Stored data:
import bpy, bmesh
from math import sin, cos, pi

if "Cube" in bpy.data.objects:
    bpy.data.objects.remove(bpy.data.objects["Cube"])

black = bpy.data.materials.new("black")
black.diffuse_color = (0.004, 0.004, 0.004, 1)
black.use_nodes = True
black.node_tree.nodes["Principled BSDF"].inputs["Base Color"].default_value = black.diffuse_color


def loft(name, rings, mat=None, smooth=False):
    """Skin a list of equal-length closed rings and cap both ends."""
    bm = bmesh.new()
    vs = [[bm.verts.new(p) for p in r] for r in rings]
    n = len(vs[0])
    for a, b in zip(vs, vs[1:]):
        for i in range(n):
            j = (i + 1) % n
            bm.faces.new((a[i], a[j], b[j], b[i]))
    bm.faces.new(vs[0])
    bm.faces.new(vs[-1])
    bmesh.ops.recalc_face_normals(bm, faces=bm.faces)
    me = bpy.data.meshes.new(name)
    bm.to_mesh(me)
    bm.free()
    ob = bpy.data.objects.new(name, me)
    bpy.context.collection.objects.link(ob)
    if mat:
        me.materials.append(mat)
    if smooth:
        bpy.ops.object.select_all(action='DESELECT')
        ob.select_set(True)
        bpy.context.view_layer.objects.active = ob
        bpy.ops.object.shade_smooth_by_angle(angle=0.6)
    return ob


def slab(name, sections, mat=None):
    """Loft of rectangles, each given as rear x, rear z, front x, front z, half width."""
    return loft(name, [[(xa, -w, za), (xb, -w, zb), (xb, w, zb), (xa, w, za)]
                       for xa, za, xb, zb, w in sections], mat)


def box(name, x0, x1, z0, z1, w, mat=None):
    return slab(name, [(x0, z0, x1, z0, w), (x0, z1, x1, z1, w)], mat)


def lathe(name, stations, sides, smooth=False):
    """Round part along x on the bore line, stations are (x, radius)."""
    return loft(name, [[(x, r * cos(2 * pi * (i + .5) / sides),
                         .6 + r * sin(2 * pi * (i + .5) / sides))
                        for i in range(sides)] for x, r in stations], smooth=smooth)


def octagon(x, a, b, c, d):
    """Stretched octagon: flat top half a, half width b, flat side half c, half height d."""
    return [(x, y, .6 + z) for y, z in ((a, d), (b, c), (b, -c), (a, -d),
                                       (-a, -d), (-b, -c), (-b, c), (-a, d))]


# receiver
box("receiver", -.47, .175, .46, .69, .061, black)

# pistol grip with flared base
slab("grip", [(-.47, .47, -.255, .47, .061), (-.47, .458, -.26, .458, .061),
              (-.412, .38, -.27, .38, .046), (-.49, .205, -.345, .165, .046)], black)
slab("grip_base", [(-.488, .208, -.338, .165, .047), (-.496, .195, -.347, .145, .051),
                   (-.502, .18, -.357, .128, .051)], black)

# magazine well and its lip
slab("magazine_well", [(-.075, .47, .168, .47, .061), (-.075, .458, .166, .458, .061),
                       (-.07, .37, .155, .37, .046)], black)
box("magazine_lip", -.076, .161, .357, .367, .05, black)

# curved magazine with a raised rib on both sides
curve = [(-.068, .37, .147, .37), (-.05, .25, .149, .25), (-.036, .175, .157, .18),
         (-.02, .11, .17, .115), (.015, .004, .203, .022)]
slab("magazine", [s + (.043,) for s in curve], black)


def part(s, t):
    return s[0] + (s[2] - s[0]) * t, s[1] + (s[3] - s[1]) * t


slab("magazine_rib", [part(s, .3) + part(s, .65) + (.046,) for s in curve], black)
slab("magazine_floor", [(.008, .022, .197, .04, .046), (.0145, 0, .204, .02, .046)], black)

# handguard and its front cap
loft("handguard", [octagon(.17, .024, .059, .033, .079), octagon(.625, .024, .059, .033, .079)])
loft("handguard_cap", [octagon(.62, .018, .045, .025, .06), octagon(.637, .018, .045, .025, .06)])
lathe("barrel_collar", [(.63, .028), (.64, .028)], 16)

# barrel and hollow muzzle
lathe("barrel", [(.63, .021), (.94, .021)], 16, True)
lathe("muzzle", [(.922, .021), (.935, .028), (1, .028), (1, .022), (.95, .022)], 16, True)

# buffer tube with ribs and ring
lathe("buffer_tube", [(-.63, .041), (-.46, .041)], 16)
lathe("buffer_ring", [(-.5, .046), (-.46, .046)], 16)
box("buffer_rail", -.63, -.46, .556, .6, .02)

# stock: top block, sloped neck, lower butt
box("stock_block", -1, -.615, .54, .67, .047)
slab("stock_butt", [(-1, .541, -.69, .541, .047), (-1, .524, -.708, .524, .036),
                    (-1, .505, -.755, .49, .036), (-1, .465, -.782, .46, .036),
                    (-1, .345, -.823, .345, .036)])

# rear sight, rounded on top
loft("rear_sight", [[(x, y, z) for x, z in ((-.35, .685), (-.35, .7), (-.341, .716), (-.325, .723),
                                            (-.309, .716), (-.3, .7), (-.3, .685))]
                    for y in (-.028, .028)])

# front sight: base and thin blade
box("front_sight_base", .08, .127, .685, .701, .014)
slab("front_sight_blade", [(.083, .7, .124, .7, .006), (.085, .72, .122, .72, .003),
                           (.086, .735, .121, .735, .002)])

==

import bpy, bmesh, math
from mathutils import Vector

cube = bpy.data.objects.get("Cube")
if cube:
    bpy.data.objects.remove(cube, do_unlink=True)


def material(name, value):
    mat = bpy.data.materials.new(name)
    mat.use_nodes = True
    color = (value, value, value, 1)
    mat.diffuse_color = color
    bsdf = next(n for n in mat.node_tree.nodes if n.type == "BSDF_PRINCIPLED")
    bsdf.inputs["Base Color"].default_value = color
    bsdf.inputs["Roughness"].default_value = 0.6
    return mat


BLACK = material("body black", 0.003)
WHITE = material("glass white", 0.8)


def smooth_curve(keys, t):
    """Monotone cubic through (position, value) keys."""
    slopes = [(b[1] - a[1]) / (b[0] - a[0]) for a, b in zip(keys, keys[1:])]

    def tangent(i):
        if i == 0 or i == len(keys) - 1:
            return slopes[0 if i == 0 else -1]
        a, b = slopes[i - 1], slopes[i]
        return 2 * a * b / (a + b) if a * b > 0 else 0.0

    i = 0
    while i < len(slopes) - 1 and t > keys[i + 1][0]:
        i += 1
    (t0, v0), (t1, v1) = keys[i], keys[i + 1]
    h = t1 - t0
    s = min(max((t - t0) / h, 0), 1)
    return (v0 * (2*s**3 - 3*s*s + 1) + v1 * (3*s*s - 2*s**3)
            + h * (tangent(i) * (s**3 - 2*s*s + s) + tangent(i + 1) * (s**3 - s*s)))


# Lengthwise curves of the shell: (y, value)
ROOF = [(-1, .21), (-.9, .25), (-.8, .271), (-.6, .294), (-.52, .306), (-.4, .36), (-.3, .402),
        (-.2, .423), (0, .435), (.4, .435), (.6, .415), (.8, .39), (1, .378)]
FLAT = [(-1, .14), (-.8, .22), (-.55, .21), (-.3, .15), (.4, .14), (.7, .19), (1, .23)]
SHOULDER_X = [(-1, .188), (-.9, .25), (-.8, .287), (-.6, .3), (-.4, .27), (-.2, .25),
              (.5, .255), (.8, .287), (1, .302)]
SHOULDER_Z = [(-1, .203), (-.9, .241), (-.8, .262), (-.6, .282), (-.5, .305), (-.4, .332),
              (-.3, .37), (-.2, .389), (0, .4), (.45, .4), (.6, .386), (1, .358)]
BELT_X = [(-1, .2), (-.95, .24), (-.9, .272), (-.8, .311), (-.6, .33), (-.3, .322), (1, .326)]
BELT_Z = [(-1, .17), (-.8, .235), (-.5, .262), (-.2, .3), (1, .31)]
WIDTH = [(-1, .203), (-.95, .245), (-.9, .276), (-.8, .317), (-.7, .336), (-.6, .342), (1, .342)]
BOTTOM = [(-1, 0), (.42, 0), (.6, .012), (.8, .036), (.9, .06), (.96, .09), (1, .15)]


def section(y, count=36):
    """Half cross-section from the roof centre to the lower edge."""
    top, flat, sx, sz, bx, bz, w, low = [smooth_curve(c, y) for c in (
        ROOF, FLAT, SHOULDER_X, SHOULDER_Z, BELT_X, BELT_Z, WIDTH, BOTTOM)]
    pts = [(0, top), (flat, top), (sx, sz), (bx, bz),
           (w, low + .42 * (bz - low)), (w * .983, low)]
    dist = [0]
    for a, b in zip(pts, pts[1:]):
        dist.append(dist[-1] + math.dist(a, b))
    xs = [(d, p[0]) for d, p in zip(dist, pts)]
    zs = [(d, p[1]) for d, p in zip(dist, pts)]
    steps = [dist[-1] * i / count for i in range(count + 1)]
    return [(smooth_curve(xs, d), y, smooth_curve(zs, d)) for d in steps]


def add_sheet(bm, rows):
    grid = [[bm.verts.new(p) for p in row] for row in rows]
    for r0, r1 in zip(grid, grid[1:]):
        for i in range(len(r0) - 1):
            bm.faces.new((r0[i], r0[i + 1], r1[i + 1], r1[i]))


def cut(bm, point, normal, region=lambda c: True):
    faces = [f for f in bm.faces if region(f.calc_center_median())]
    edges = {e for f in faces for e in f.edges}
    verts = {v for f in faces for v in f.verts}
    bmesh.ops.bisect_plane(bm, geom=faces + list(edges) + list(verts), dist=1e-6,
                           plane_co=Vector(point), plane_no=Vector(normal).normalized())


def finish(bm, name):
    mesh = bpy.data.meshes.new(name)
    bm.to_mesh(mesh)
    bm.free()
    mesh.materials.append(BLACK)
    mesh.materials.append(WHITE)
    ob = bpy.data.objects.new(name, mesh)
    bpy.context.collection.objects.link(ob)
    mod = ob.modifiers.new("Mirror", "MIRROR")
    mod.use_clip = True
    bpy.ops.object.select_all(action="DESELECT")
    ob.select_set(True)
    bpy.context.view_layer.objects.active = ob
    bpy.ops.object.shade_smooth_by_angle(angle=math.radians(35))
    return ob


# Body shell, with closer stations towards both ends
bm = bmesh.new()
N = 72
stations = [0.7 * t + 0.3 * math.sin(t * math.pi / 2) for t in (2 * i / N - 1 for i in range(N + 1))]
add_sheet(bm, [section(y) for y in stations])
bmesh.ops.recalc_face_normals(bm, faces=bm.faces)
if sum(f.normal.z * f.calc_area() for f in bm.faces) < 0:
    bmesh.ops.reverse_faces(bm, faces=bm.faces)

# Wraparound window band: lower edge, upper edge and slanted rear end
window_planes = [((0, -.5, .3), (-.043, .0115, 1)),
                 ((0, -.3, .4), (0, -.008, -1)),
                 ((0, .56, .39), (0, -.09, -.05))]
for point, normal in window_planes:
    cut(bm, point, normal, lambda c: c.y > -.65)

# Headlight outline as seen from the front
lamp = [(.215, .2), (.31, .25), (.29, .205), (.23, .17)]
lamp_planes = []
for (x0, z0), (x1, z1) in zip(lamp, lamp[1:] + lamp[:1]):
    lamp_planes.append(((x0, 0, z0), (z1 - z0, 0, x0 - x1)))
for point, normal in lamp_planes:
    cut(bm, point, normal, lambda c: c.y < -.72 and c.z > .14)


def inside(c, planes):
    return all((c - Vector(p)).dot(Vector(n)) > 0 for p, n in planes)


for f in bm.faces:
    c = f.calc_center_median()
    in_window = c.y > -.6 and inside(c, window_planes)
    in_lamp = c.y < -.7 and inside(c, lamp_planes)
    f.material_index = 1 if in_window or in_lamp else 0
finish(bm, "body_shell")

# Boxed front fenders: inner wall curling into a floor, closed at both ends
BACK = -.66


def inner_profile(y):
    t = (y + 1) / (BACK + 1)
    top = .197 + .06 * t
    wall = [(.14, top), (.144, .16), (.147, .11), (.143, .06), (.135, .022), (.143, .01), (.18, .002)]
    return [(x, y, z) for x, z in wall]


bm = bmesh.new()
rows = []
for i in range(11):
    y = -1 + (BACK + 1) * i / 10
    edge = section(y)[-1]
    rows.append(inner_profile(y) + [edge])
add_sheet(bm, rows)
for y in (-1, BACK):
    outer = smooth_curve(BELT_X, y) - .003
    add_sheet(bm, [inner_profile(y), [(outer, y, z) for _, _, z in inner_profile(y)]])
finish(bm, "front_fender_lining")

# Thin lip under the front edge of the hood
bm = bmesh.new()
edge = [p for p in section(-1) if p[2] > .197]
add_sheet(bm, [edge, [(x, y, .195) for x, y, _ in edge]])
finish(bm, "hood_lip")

* * *

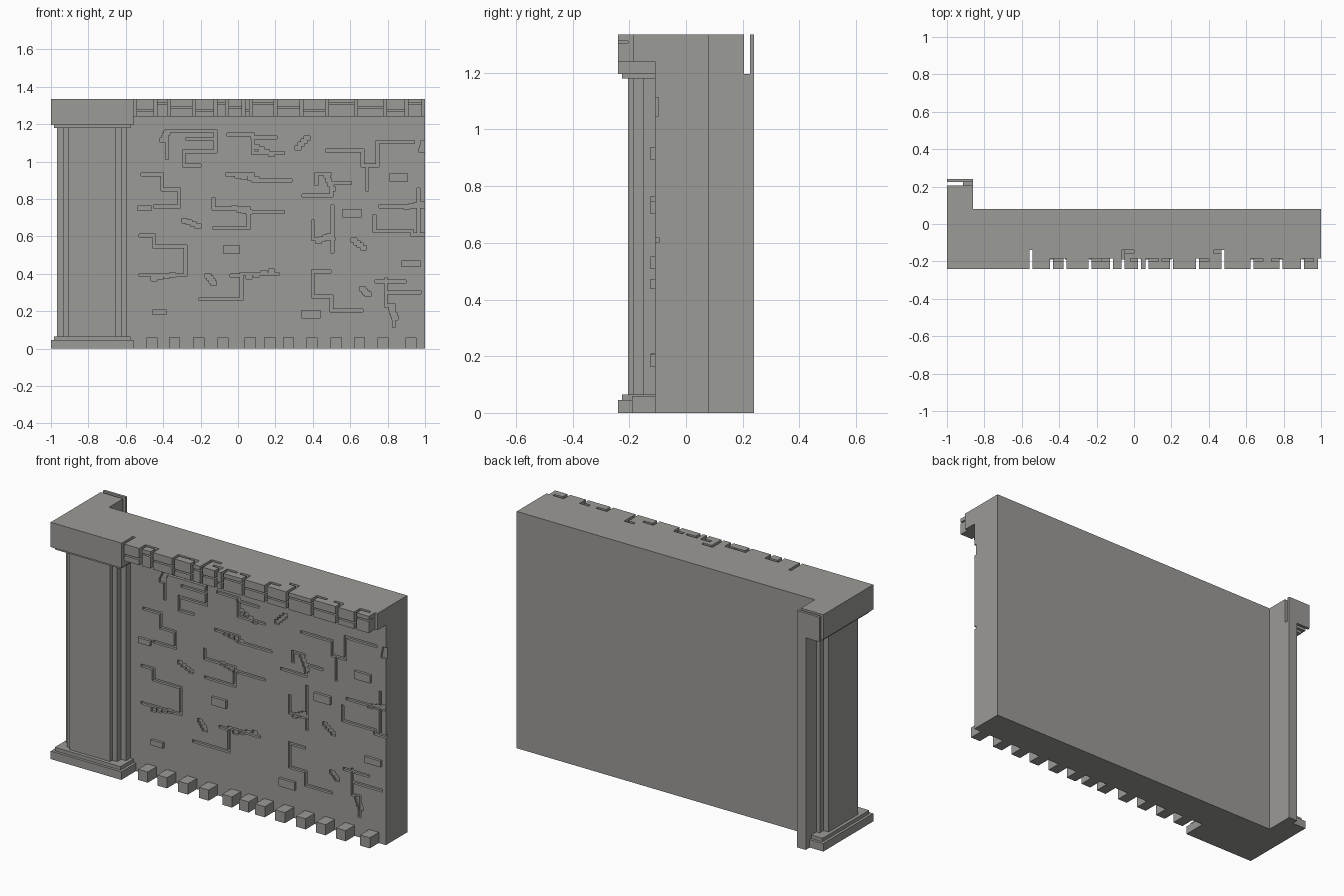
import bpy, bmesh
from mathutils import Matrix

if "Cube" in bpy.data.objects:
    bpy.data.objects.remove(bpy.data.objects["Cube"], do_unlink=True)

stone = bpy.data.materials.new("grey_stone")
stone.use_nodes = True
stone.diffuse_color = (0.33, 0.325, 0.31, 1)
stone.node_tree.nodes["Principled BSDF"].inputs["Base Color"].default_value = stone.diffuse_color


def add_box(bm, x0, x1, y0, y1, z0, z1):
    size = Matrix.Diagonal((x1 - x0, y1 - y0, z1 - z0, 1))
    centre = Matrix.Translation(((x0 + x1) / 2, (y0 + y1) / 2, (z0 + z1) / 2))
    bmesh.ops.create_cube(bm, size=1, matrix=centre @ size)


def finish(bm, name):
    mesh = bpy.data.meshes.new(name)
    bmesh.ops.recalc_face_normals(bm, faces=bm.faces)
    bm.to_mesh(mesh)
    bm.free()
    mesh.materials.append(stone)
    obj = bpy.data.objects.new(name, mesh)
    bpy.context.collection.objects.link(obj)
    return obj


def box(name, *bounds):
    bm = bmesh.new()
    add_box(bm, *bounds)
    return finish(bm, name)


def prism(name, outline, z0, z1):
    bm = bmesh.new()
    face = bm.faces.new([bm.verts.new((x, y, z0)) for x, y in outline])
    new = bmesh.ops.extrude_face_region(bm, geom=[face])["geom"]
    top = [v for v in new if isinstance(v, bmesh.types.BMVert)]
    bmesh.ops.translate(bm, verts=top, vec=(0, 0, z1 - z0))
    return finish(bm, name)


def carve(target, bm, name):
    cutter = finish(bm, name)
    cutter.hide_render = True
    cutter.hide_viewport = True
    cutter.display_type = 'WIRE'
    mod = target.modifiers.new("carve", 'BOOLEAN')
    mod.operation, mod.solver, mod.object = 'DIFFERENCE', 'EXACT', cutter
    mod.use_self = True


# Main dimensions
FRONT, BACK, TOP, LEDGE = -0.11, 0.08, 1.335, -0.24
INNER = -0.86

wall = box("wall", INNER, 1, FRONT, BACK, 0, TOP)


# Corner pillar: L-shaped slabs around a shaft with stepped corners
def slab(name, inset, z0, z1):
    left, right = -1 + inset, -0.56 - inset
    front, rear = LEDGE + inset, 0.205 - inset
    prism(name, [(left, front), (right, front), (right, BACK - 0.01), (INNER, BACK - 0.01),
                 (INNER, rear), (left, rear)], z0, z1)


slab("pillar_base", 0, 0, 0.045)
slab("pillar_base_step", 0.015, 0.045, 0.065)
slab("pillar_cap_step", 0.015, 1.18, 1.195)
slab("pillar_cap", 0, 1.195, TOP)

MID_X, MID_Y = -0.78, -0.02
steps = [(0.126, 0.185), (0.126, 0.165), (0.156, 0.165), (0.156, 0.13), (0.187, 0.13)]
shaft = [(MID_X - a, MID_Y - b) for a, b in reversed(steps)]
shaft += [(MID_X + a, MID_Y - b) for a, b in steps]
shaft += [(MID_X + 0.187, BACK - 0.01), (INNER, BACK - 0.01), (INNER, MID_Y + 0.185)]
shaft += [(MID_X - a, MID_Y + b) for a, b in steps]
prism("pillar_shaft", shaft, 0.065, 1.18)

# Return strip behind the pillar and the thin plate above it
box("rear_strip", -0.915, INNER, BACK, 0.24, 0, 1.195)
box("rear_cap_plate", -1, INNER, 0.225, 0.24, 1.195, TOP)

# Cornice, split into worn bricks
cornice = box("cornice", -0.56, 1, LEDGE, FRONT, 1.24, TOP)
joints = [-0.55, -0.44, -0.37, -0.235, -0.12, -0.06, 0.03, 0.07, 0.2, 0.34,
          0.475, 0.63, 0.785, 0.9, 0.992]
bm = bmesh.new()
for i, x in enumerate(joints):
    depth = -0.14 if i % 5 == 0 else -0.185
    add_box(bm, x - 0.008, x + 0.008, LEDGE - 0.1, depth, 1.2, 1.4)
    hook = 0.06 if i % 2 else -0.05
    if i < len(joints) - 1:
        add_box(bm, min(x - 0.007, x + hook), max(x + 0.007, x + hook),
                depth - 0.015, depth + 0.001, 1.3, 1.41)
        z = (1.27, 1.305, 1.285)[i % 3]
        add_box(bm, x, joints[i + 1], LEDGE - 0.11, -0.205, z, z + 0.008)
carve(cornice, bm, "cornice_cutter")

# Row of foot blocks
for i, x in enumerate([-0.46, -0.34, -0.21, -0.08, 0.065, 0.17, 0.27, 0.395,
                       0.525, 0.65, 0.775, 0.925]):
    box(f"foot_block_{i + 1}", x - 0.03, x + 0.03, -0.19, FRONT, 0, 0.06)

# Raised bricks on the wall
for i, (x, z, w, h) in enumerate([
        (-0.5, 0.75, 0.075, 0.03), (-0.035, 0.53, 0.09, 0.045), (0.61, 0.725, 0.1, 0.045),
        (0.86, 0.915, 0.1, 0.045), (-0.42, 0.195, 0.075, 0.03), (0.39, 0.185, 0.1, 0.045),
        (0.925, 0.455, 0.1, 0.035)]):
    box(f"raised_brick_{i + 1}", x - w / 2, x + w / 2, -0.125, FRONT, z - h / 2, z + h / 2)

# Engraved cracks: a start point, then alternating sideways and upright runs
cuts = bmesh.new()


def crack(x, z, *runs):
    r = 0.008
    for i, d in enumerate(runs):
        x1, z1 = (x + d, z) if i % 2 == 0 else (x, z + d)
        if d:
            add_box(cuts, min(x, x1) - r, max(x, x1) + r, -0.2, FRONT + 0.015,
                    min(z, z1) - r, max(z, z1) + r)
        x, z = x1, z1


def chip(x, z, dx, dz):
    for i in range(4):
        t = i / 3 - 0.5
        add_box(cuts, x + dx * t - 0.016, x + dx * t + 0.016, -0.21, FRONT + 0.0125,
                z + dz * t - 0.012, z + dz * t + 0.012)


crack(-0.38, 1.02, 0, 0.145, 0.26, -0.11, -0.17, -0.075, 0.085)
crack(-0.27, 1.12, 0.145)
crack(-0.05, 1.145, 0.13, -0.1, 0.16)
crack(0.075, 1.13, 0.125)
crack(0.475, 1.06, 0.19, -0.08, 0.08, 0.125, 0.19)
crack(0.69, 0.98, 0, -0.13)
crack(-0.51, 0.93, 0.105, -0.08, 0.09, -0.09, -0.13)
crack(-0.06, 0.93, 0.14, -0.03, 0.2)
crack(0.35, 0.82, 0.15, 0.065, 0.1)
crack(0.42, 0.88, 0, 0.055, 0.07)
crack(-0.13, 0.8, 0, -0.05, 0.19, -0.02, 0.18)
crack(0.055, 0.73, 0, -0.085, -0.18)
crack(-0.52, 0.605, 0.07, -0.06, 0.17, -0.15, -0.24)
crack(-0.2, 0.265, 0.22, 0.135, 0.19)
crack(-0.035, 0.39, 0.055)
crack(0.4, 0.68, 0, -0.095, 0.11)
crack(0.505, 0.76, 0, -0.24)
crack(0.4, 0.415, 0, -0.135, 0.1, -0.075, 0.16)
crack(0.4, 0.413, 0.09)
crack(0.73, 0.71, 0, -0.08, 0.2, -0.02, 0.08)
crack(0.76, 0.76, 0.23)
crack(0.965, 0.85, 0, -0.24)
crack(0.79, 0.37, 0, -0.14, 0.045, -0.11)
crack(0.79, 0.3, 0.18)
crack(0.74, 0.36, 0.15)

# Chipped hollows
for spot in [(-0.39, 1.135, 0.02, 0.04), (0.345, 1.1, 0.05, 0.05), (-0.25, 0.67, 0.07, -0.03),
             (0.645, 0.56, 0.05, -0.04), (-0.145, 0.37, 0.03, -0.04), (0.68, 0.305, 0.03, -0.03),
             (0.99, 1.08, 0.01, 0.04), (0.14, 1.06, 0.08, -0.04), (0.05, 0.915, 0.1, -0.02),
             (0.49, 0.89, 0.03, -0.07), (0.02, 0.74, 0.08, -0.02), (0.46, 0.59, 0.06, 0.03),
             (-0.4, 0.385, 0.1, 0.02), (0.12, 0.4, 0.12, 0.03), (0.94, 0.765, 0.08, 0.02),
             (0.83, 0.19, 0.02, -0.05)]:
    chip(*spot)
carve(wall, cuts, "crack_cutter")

* What needs to be done *
Give the number of lines in the entries above that include the word "joints", and nothing more.

* Answer section *
4